**Exercise details**
Below is a listing. Quote from it, exactly, the lines from the one containing "angle=tau, steps=steps)" down to the one containing "prism([(x, 0, z)", both ends included, and nothing else.

****************

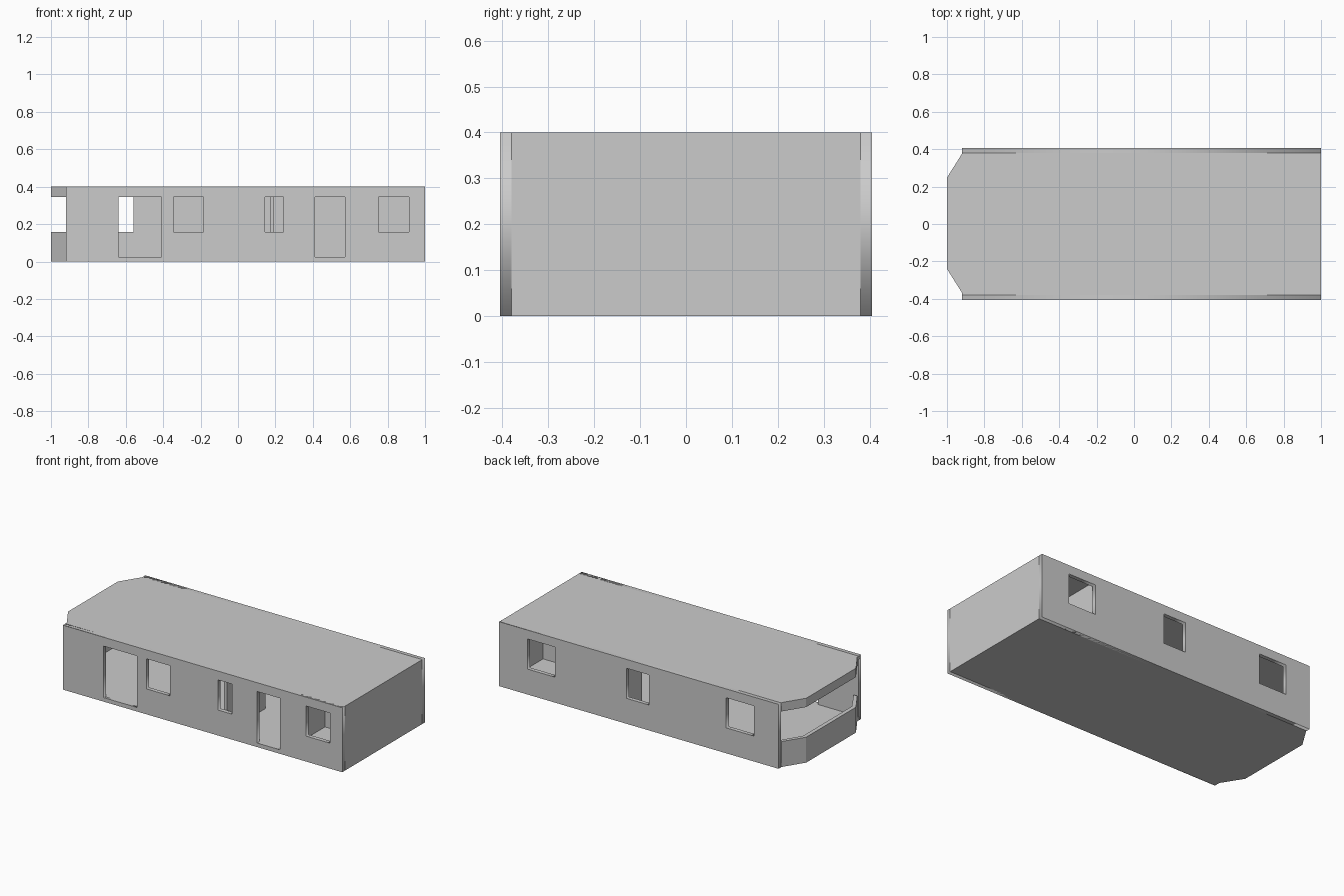
import bpy
import bmesh
from math import radians

if "Cube" in bpy.data.objects:
    bpy.data.objects.remove(bpy.data.objects["Cube"])

W, T, H = 0.405, 0.025, 0.4      # half width, wall thickness, height
FLOOR, SILL, HEAD = 0.025, 0.158, 0.345


def prism(name, outline, z0, z1):
    """Vertical prism from a plan outline."""
    bm = bmesh.new()
    face = bm.faces.new([bm.verts.new((x, y, z0)) for x, y in outline])
    top = bmesh.ops.extrude_face_region(bm, geom=[face])
    verts = [v for v in top["geom"] if isinstance(v, bmesh.types.BMVert)]
    bmesh.ops.translate(bm, vec=(0, 0, z1 - z0), verts=verts)
    bmesh.ops.recalc_face_normals(bm, faces=bm.faces[:])
    mesh = bpy.data.meshes.new(name)
    bm.to_mesh(mesh)
    bm.free()
    obj = bpy.data.objects.new(name, mesh)
    bpy.context.collection.objects.link(obj)
    return obj


def box(name, x0, x1, y0, y1, z0=FLOOR, z1=H - 0.02):
    return prism(name, [(x0, y0), (x1, y0), (x1, y1), (x0, y1)], z0, z1)


def long_wall(name, y, openings):
    """Filled flat profile with rectangular holes, extruded to wall thickness."""
    curve = bpy.data.curves.new(name, 'CURVE')
    curve.dimensions, curve.fill_mode, curve.extrude = '2D', 'BOTH', T / 2
    for x0, x1, z0, z1 in [(-0.92, 1, 0, H)] + openings:
        spline = curve.splines.new('POLY')
        spline.points.add(3)
        for p, (x, z) in zip(spline.points, [(x0, z0), (x1, z0), (x1, z1), (x0, z1)]):
            p.co = (x, z, 0, 1)
        spline.use_cyclic_u = True
    obj = bpy.data.objects.new(name, curve)
    bpy.context.collection.objects.link(obj)
    obj.location.y = y
    obj.rotation_euler.x = radians(90)
    bpy.ops.object.select_all(action='DESELECT')
    obj.select_set(True)
    bpy.context.view_layer.objects.active = obj
    bpy.ops.object.convert(target='MESH')


def window(x0, x1):
    return (x0, x1, SILL, HEAD)


def door(x0, x1):
    return (x0, x1, FLOOR, HEAD)


# long side walls with windows and doors
long_wall("front_wall", -W + T / 2, [door(-0.64, -0.41), window(-0.345, -0.185),
                                     window(0.145, 0.243), door(0.413, 0.573),
                                     window(0.75, 0.915)])
long_wall("back_wall", W - T / 2, [window(-0.75, -0.56), window(-0.03, 0.125),
                                   window(0.617, 0.807)])
box("end_wall", 1 - T, 1, -W + T, W - T, 0, H)

# floor and roof slabs follow the bay outline
bay = [(-0.92, 0.375), (-1, 0.248), (-1, -0.24), (-0.92, -0.367)]
plan = [(-0.92, -W + 0.002), (0.998, -W + 0.002), (0.998, W - 0.002), (-0.92, W - 0.002)] + bay
prism("floor", plan, 0, FLOOR)
prism("roof", plan, H - 0.02, H)

# bay walls: low apron and header around an open window band
inner = [(-0.895, -0.367), (-0.975, -0.235), (-0.975, 0.243), (-0.895, 0.375)]
prism("bay_apron", bay + inner, 0, SILL)
prism("bay_header", bay + inner, HEAD, H)

# interior partitions
box("hall_partition_front", 0.17, 0.19, -W + T, 0)
box("hall_partition_back", 0.17, 0.19, 0.19, W - T)
box("bedroom_partition", 0.585, 0.605, -W + T, W - T)
box("bedroom_divider", 0.605, 1 - T, -0.01, 0.01)
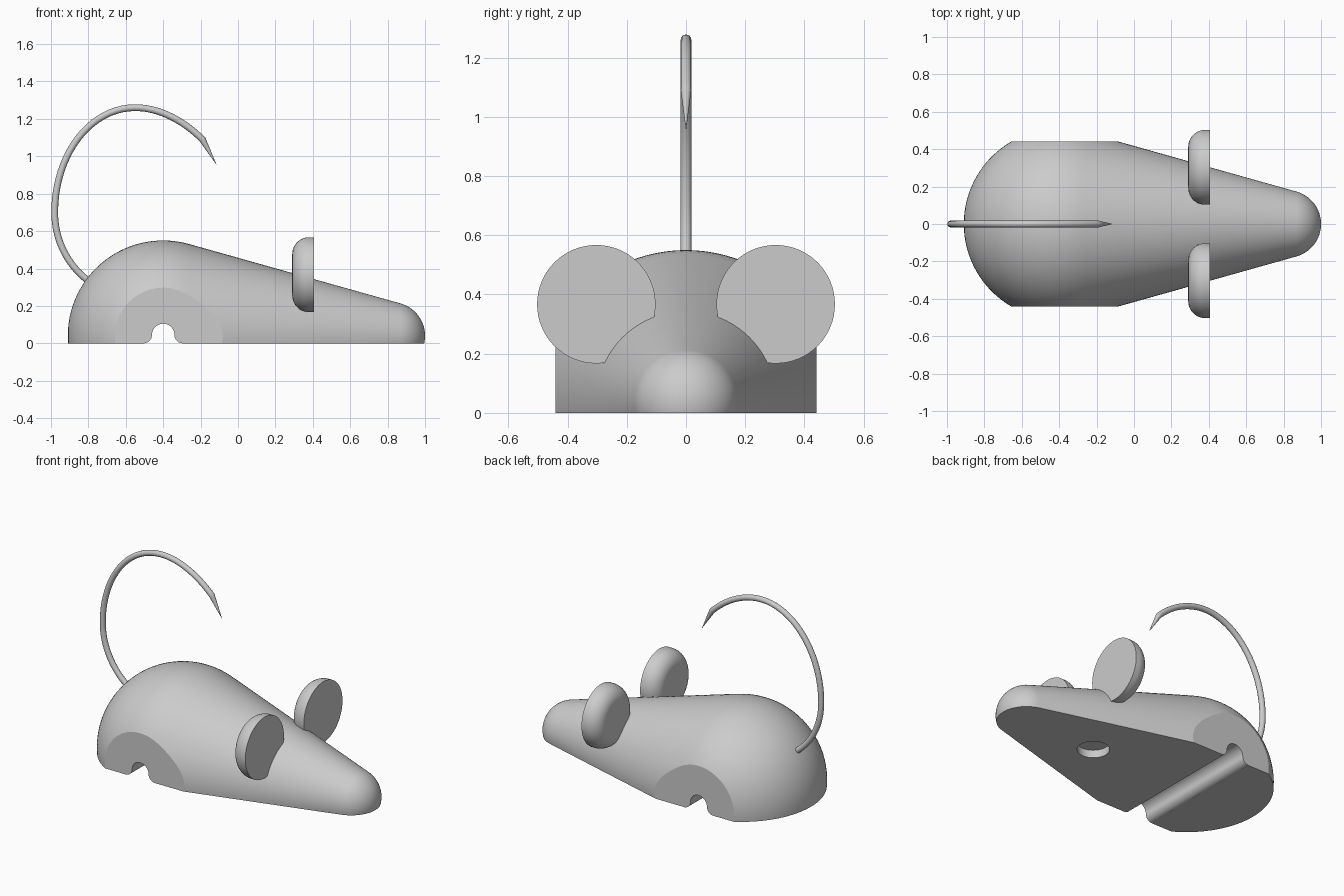
import bpy, bmesh
from math import radians, sin, cos, acos, degrees, tau
from mathutils import Vector, Matrix

cube = bpy.data.objects.get("Cube")
if cube:
    bpy.data.objects.remove(cube, do_unlink=True)

grey = bpy.data.materials.new("plain_grey")
grey.use_nodes = True
grey.diffuse_color = (0.6, 0.6, 0.6, 1)
grey.node_tree.nodes["Principled BSDF"].inputs["Base Color"].default_value = (0.6, 0.6, 0.6, 1)


def arc(cx, cy, r, start, end, n):
    """Points on a circle arc, angles in degrees."""
    angles = [radians(start + (end - start) * i / n) for i in range(n + 1)]
    return [(cx + r * cos(a), cy + r * sin(a)) for a in angles]


def add_object(name, bm):
    bmesh.ops.recalc_face_normals(bm, faces=bm.faces)
    mesh = bpy.data.meshes.new(name)
    bm.to_mesh(mesh)
    bm.free()
    mesh.materials.append(grey)
    obj = bpy.data.objects.new(name, mesh)
    bpy.context.collection.objects.link(obj)
    return obj


def lathe(profile, steps=96):
    """Turn a profile of (x, radius) points around the x axis."""
    bm = bmesh.new()
    verts = [bm.verts.new((x, 0, r)) for x, r in profile]
    edges = [bm.edges.new(pair) for pair in zip(verts, verts[1:])]
    bmesh.ops.spin(bm, geom=verts + edges, cent=(0, 0, 0), axis=(1, 0, 0),
                   angle=tau, steps=steps)
    bmesh.ops.remove_doubles(bm, verts=bm.verts, dist=0.0001)
    return bm


def prism(outline, start, depth):
    """Extrude a closed loop of points along a vector."""
    bm = bmesh.new()
    face = bm.faces.new([bm.verts.new(Vector(p) + Vector(start)) for p in outline])
    new = bmesh.ops.extrude_face_region(bm, geom=[face])["geom"]
    bmesh.ops.translate(bm, vec=depth, verts=[v for v in new if isinstance(v, bmesh.types.BMVert)])
    return bm


def select_only(obj):
    bpy.ops.object.select_all(action="DESELECT")
    obj.select_set(True)
    bpy.context.view_layer.objects.active = obj


def smooth(obj, angle):
    select_only(obj)
    bpy.ops.object.shade_smooth_by_angle(angle=radians(angle))


# Body: two spheres joined by a tangent cone, trimmed flat below and at the sides
rump_x, rump_r, nose_x, nose_r, axis_z, side_y = -0.4, 0.51, 0.82, 0.18, 0.04, 0.44
tangent = degrees(acos((rump_r - nose_r) / (nose_x - rump_x)))
profile = arc(rump_x, 0, rump_r, 180, tangent, 28) + arc(nose_x, 0, nose_r, tangent, 0, 20)
bm = lathe(profile)
bmesh.ops.translate(bm, vec=(0, 0, axis_z), verts=bm.verts)
for point, normal in (((0, 0, 0), (0, 0, -1)),
                      ((0, side_y, 0), (0, 1, 0)),
                      ((0, -side_y, 0), (0, -1, 0))):
    cut = bmesh.ops.bisect_plane(bm, geom=bm.verts[:] + bm.edges[:] + bm.faces[:],
                                 plane_co=point, plane_no=normal, clear_outer=True)
    rim = [g for g in cut["geom_cut"] if isinstance(g, bmesh.types.BMEdge)]
    bmesh.ops.holes_fill(bm, edges=rim, sides=0)
body = add_object("body", bm)

# Axle groove with rounded lips, and a shallow round socket underneath
half = [(0.101, -0.1)] + arc(0.105, 0.045, 0.045, 265, 180, 10)
crown = arc(0, 0.045, 0.06, 0, 180, 24)[1:-1]
outline = half + crown + [(-x, z) for x, z in reversed(half)]
groove = add_object("groove_cutter", prism([(x, 0, z) for x, z in outline],
                                           (rump_x, -0.6, 0), (0, 1.2, 0)))
socket = add_object("socket_cutter", prism([(x, y, 0) for x, y in arc(0, 0, 0.095, 0, 360, 48)[:-1]],
                                           (0.31, 0, -0.1), (0, 0, 0.15)))
for cutter in (groove, socket):
    cutter.hide_render = True
    mod = body.modifiers.new(cutter.name, "BOOLEAN")
    mod.operation, mod.solver, mod.object = "DIFFERENCE", "EXACT", cutter
    select_only(body)
    bpy.ops.object.modifier_apply(modifier=mod.name)
for cutter in (groove, socket):
    bpy.data.objects.remove(cutter, do_unlink=True)
smooth(body, 12)

# Ears: discs, flat towards the nose and rounded behind
ear_r, ear_round, ear_back, ear_front = 0.2, 0.09, 0.29, 0.405
for name, side in (("left_ear", 1), ("right_ear", -1)):
    edge = arc(ear_back + ear_round, ear_r - ear_round, ear_round, 180, 90, 14)
    bm = lathe([(ear_back, 0)] + edge + [(ear_front, ear_r), (ear_front, 0)], 64)
    bmesh.ops.translate(bm, vec=(0, 0.303 * side, 0.367), verts=bm.verts)
    smooth(add_object(name, bm), 30)

# Tail: a round curve ending in a sharp tip; each knot is (before, knot, after, radius)
knots = [((-0.70, 0.26), (-0.78, 0.32), (-0.90, 0.40), 1),
         ((-0.98, 0.54), (-0.98, 0.70), (-0.98, 1.01), 1),
         ((-0.79, 1.26), (-0.55, 1.26), (-0.42, 1.26), 1),
         ((-0.29, 1.19), (-0.19, 1.09), (-0.165, 1.045), 1),
         ((-0.14, 1.0), (-0.115, 0.955), (-0.09, 0.91), 0.02)]
curve = bpy.data.curves.new("tail", "CURVE")
curve.dimensions = "3D"
curve.bevel_depth, curve.bevel_resolution = 0.018, 6
curve.resolution_u, curve.use_fill_caps = 20, True
spline = curve.splines.new("BEZIER")
spline.bezier_points.add(len(knots) - 1)
for bp, (before, knot, after, radius) in zip(spline.bezier_points, knots):
    bp.handle_left_type = bp.handle_right_type = "FREE"
    bp.co = (knot[0], 0, knot[1])
    bp.handle_left = (before[0], 0, before[1])
    bp.handle_right = (after[0], 0, after[1])
    bp.radius = radius
curve.materials.append(grey)
tail = bpy.data.objects.new("tail", curve)
bpy.context.collection.objects.link(tail)
select_only(tail)
bpy.ops.object.convert(target="MESH")
smooth(bpy.context.object, 35)
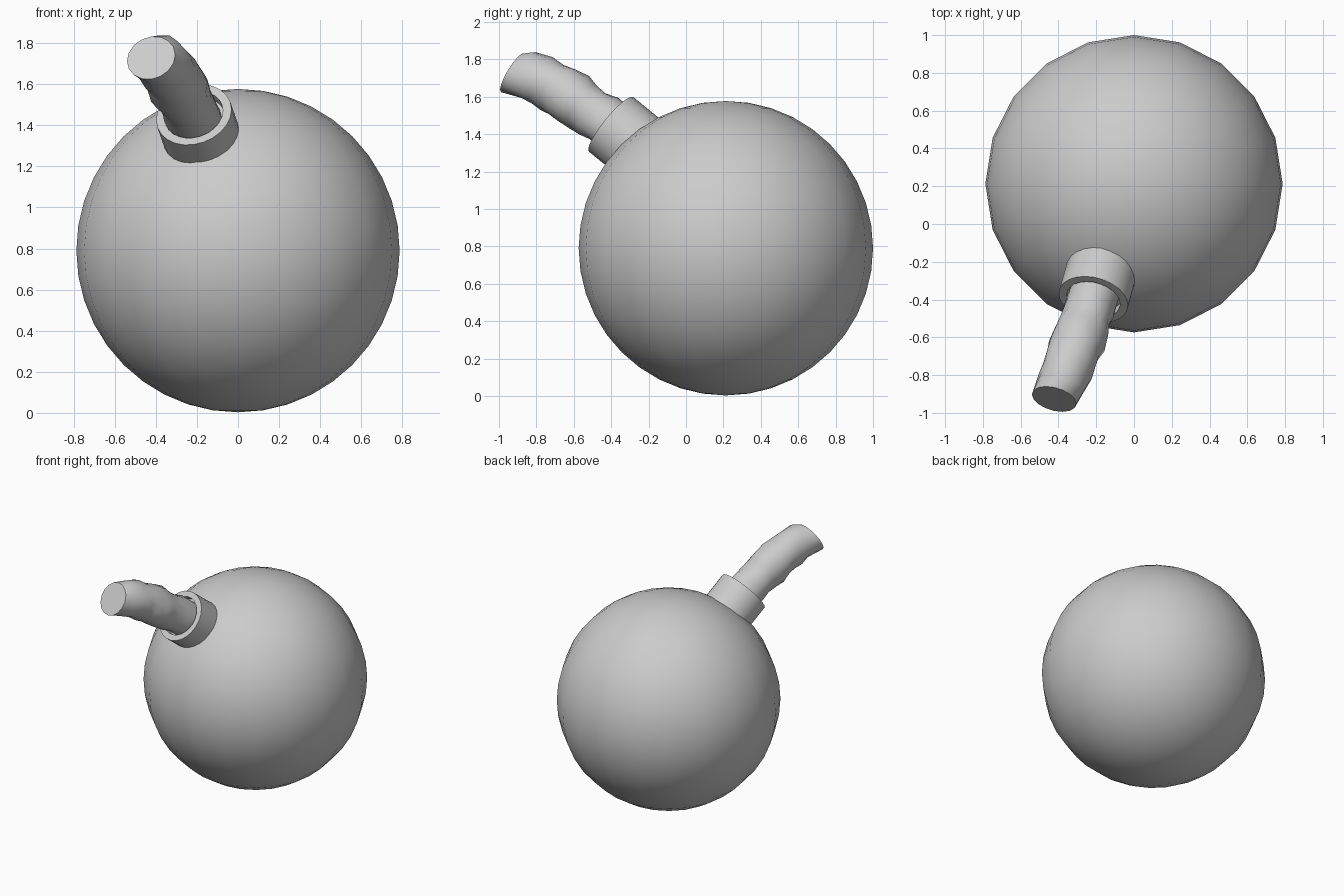
import bpy, bmesh, math
from mathutils import Vector

if "Cube" in bpy.data.objects:
    bpy.data.objects.remove(bpy.data.objects["Cube"])


def finish(name, bm):
    bmesh.ops.recalc_face_normals(bm, faces=bm.faces)
    me = bpy.data.meshes.new(name)
    bm.to_mesh(me)
    bm.free()
    ob = bpy.data.objects.new(name, me)
    bpy.context.collection.objects.link(ob)
    bpy.context.view_layer.objects.active = ob
    ob.select_set(True)
    bpy.ops.object.shade_smooth_by_angle(angle=math.radians(35))
    ob.select_set(False)
    return ob


def loft(name, rings):
    """Skin a list of vertex rings and close both ends."""
    bm = bmesh.new()
    vs = [[bm.verts.new(p) for p in ring] for ring in rings]
    n = len(vs[0])
    for a, b in zip(vs, vs[1:]):
        for i in range(n):
            j = (i + 1) % n
            bm.faces.new((a[i], a[j], b[j], b[i]))
    bm.faces.new(vs[0])
    bm.faces.new(vs[-1])
    return finish(name, bm)


def ring(center, axis, radius_at, n):
    axis = Vector(axis).normalized()
    u = axis.cross(Vector((1, 0, 0))).normalized()
    v = axis.cross(u)
    out = []
    for i in range(n):
        a = 2 * math.pi * i / n
        out.append(Vector(center) + (u * math.cos(a) + v * math.sin(a)) * radius_at(a))
    return out


# round body
bm = bmesh.new()
bmesh.ops.create_uvsphere(bm, u_segments=20, v_segments=20, radius=0.787)
# a pole vertex of the equator lies on the y axis
bmesh.ops.translate(bm, verts=bm.verts, vec=(0, 0.213, 0.79))
finish("body", bm)

# neck collar with a shallow socket
axis = Vector((-0.215, -0.757, 0.617)).normalized()
end = Vector((-0.215, -0.40, 1.452))
profile = [(-0.34, 0.188), (0, 0.188), (0, 0.145), (-0.05, 0.145)]
loft("neck", [ring(end + axis * d, axis, lambda a, r=r: r, 24) for d, r in profile])

# lumpy bent fuse: (centre, radius) stations
path = [
    ((-0.20, -0.34, 1.402), 0.132), ((-0.233, -0.44, 1.478), 0.134),
    ((-0.252, -0.50, 1.512), 0.130), ((-0.272, -0.555, 1.552), 0.136),
    ((-0.290, -0.605, 1.586), 0.146), ((-0.313, -0.66, 1.626), 0.139),
    ((-0.334, -0.715, 1.655), 0.135), ((-0.354, -0.77, 1.684), 0.136),
    ((-0.380, -0.84, 1.712), 0.128), ((-0.423, -0.927, 1.728), 0.121)]
rings = []
for k, (c, r) in enumerate(path):
    lo, hi = Vector(path[max(k - 1, 0)][0]), Vector(path[min(k + 1, len(path) - 1)][0])
    last = k == len(path) - 1
    d = Vector((-0.24, -0.83, 0.50)) if last else hi - lo
    amp = 0.0 if last or k == 0 else 0.006
    rings.append(ring(c, d, lambda a, r=r, k=k, amp=amp: r + amp * math.sin(3 * a + 1.9 * k), 16))
loft("fuse", rings)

****************

**Solution to the problem**
                   angle=tau, steps=steps)
    bmesh.ops.remove_doubles(bm, verts=bm.verts, dist=0.0001)
    return bm


def prism(outline, start, depth):
    """Extrude a closed loop of points along a vector."""
    bm = bmesh.new()
    face = bm.faces.new([bm.verts.new(Vector(p) + Vector(start)) for p in outline])
    new = bmesh.ops.extrude_face_region(bm, geom=[face])["geom"]
    bmesh.ops.translate(bm, vec=depth, verts=[v for v in new if isinstance(v, bmesh.types.BMVert)])
    return bm


def select_only(obj):
    bpy.ops.object.select_all(action="DESELECT")
    obj.select_set(True)
    bpy.context.view_layer.objects.active = obj


def smooth(obj, angle):
    select_only(obj)
    bpy.ops.object.shade_smooth_by_angle(angle=radians(angle))


# Body: two spheres joined by a tangent cone, trimmed flat below and at the sides
rump_x, rump_r, nose_x, nose_r, axis_z, side_y = -0.4, 0.51, 0.82, 0.18, 0.04, 0.44
tangent = degrees(acos((rump_r - nose_r) / (nose_x - rump_x)))
profile = arc(rump_x, 0, rump_r, 180, tangent, 28) + arc(nose_x, 0, nose_r, tangent, 0, 20)
bm = lathe(profile)
bmesh.ops.translate(bm, vec=(0, 0, axis_z), verts=bm.verts)
for point, normal in (((0, 0, 0), (0, 0, -1)),
                      ((0, side_y, 0), (0, 1, 0)),
                      ((0, -side_y, 0), (0, -1, 0))):
    cut = bmesh.ops.bisect_plane(bm, geom=bm.verts[:] + bm.edges[:] + bm.faces[:],
                                 plane_co=point, plane_no=normal, clear_outer=True)
    rim = [g for g in cut["geom_cut"] if isinstance(g, bmesh.types.BMEdge)]
    bmesh.ops.holes_fill(bm, edges=rim, sides=0)
body = add_object("body", bm)

# Axle groove with rounded lips, and a shallow round socket underneath
half = [(0.101, -0.1)] + arc(0.105, 0.045, 0.045, 265, 180, 10)
crown = arc(0, 0.045, 0.06, 0, 180, 24)[1:-1]
outline = half + crown + [(-x, z) for x, z in reversed(half)]
groove = add_object("groove_cutter", prism([(x, 0, z) for x, z in outline],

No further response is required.